How do you clean a power amplifier. Here are some responses from the SynAudCon forum.
Tips from the He(a)rd
I have a question about cleaning a power amplifier. We recently acquired an amp from a private source that has obviously spent most of its life in a bar, as it has a strong smell of cigarettes. We plan to use it as a rental and loan unit, but as most of our clients are churches, we can’t use it smelling as it does. Will it hurt the unit if I let it soak entirely submersed in a tub of hot soapy water for a while and then give it a thorough but gentle scrubbing, followed by a drying out with the heat gun? Any other suggestions for cleaning it? Normally I would just blow it out with compressed air, but the limited amount of dust that is inside is sticking to the surfaces. Thanks.
I’ve never done this with a power amplifier, and I was less than a willing participant (less than a believing participant?) when we used a car wash (yes a car wash) to clean a console that had clearly been through the works. The chief engineer had read something in Broadcast Engineering about this solution, even dug out the issue and let me read it when I questioned his sanity.

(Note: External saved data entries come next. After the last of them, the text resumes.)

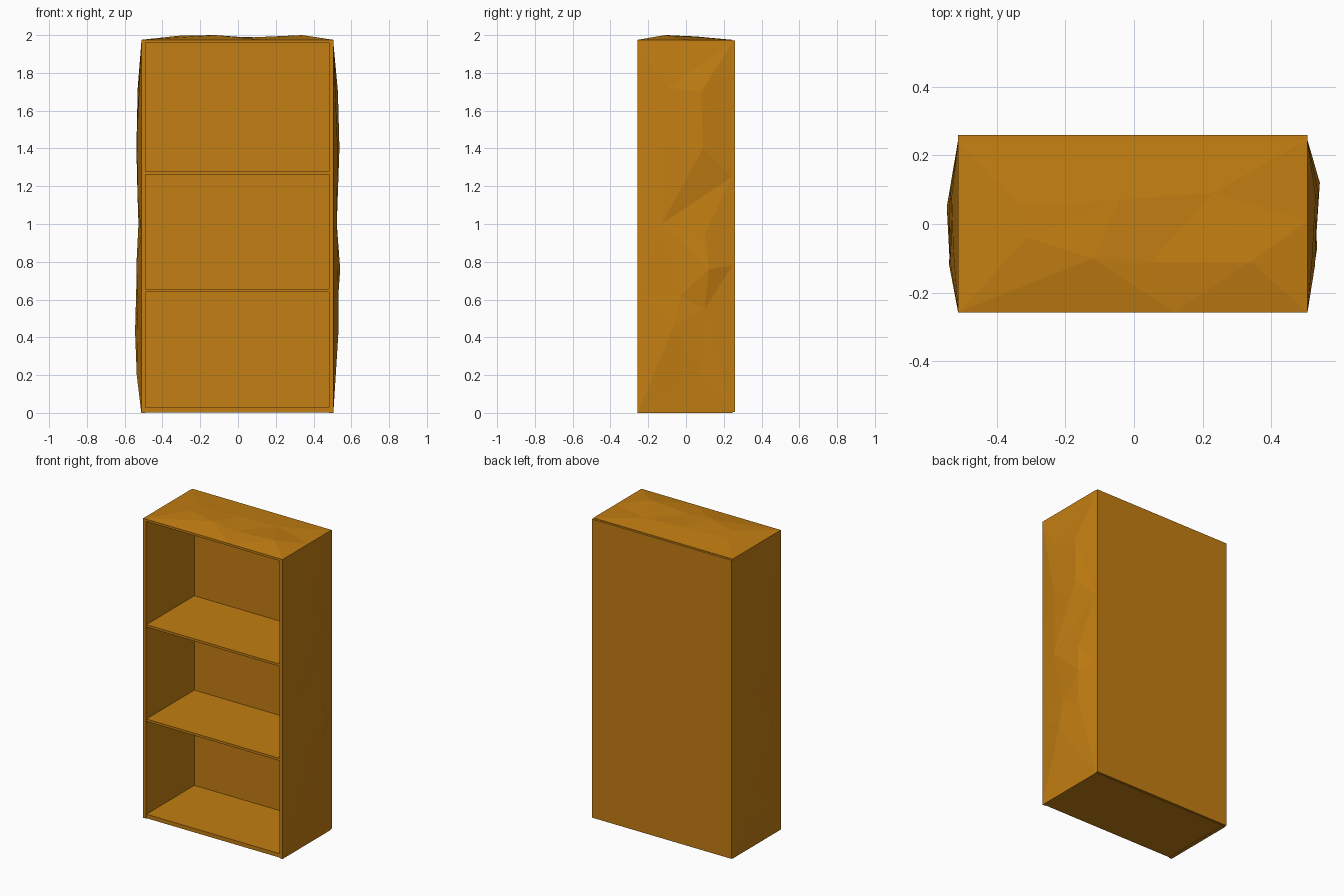
import bpy, bmesh
from mathutils import Vector
from mathutils.geometry import delaunay_2d_cdt

if "Cube" in bpy.data.objects:
    bpy.data.objects.remove(bpy.data.objects["Cube"])

wood = bpy.data.materials.new("wood")
wood.diffuse_color = (0.546, 0.209, 0.006, 1)
wood.use_nodes = True
wood.node_tree.nodes["Principled BSDF"].inputs["Base Color"].default_value = wood.diffuse_color


def finish(name, bm):
    bmesh.ops.recalc_face_normals(bm, faces=bm.faces)
    mesh = bpy.data.meshes.new(name)
    bm.to_mesh(mesh)
    bm.free()
    mesh.materials.append(wood)
    bpy.context.collection.objects.link(bpy.data.objects.new(name, mesh))


def board(name, lo, hi):
    bm = bmesh.new()
    bmesh.ops.create_cube(bm, size=1)
    for v in bm.verts:
        v.co = [lo[i] + (v.co[i] + 0.5) * (hi[i] - lo[i]) for i in range(3)]
    finish(name, bm)


def hewn_board(name, u, v, points, place, thick):
    """Board with a flat inner face and a faceted, roughly hewn outer face."""
    rim = [(u[0], v[0], 0), (u[1], v[0], 0), (u[1], v[1], 0), (u[0], v[1], 0)]
    pts = rim + points
    res = delaunay_2d_cdt([Vector(p[:2]) for p in pts], [], [], 0, 1e-5)
    bm = bmesh.new()
    verts = [bm.verts.new(place(c.x, c.y, pts[src[0]][2]))
             for c, src in zip(res[0], res[3])]
    for f in res[2]:
        bm.faces.new([verts[i] for i in f])
    edges = [e for e in bm.edges if e.is_boundary]
    ext = bmesh.ops.extrude_edge_only(bm, edges=edges)["geom"]
    shift = Vector(place(0, 0, -thick)) - Vector(place(0, 0, 0))
    for g in ext:
        if isinstance(g, bmesh.types.BMVert):
            g.co += shift
    bmesh.ops.holes_fill(bm, edges=[e for e in bm.edges if e.is_boundary], sides=0)
    finish(name, bm)


L, R, F, B = -0.512, 0.505, -0.257, 0.245   # carcass limits
TOP = 1.96

# Side boards: (y, z, bulge)
right_pts = [(-0.12, 1.41, .022), (0.09, 1.40, .032), (0.10, 0.55, .020),
             (-0.07, 0.45, .028), (0.10, 0.95, .020), (-0.13, 1.00, .018),
             (0.12, 0.76, .036), (-0.03, 0.62, .026), (0.08, 1.70, .024),
             (-0.10, 1.72, .014), (0.08, 0.22, .012), (F, 1.20, 0),
             (B, 0.78, 0), (B, 1.25, 0), (F, 0.62, 0)]
left_pts = [(-0.12, 0.20, .024), (0.05, 0.43, .033), (-0.10, 0.60, .018),
            (0.10, 0.75, .024), (-0.12, 0.78, .026), (0.02, 1.00, .015),
            (-0.11, 1.15, .020), (0.06, 1.40, .026), (-0.12, 1.48, .022),
            (0.08, 1.72, .019), (-0.08, 1.75, .014), (0.08, 0.20, .018),
            (F, 0.95, 0), (B, 1.10, 0), (B, 0.50, 0)]
hewn_board("right_side", (F, B), (0, TOP), right_pts,
           lambda y, z, h: (R + h, y, z), 0.022)
hewn_board("left_side", (F, B), (0, TOP), left_pts,
           lambda y, z, h: (L - h, y, z), 0.022)

# Top board: (x, y, bulge)
top_pts = [(-0.31, -0.04, .022), (-0.12, -0.10, .025), (0.05, -0.11, .012),
           (0.23, 0.09, .012), (0.34, -0.11, .025), (-0.04, 0.07, .015),
           (-0.33, 0.05, .018), (0.15, B, 0), (R, 0.01, 0), (0.12, F, 0)]
hewn_board("top", (L, R), (F, B), top_pts,
           lambda x, y, h: (x, y, 1.975 + h), 0.015)

# Bottom, shelves and back
for name, z0, z1 in (("bottom", 0.002, 0.028), ("lower_shelf", 0.64, 0.656),
                     ("upper_shelf", 1.262, 1.278)):
    board(name, (L + 0.02, F + 0.003, z0), (R - 0.02, B, z1))
board("back", (L, B, 0.004), (R, 0.259, 1.972))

I’m a believer now… We did remove all the faders (they weren’t sealed), and we did disassemble it before washing it, but it worked, and looked as good as new when we finished. Amazing I tell you…
Go for it. I would recommend “Purple Power.” It’s a cleaner/degreaser that is a solvent to nicotine and whatever other nightclub sin residue is over your amp. You can buy it at Home Cheapo, etc. I dilute it about 10:1 with water. Put it in a spray bottle, spray down the amp and rinse. You will see a stream of mud come rinsing out of the amp.
Get as much water out as you can with an air compressor, especially around inductors, under chips, behind boards, etc. Let it further dry out for a day before you power it up.
I know it sounds kind of barbaric, but the only thing I ever killed with this method was a muffin fan in a light fixture.
My contemporaries gasp when they see me hosing down the guts of a 4500 lumen video projector, but they marvel at the image quality improvement once all the bar muck is cleaned out.
I can remember Fred Fredericks of TOA telling me they would often put cruddy circuit boards in the dishwasher (low heat).
When I was working at Crown in 1971 we had a fire that destroyed the plant. We were able to salvage some of the amplifiers for personnel use and in the plant. We washed the units in soapy water and dried them in an oven at 150 degrees. It is important to get the water out of the transformers. The car wash trick sounds as good as anything and then dry it in a warm place or oven.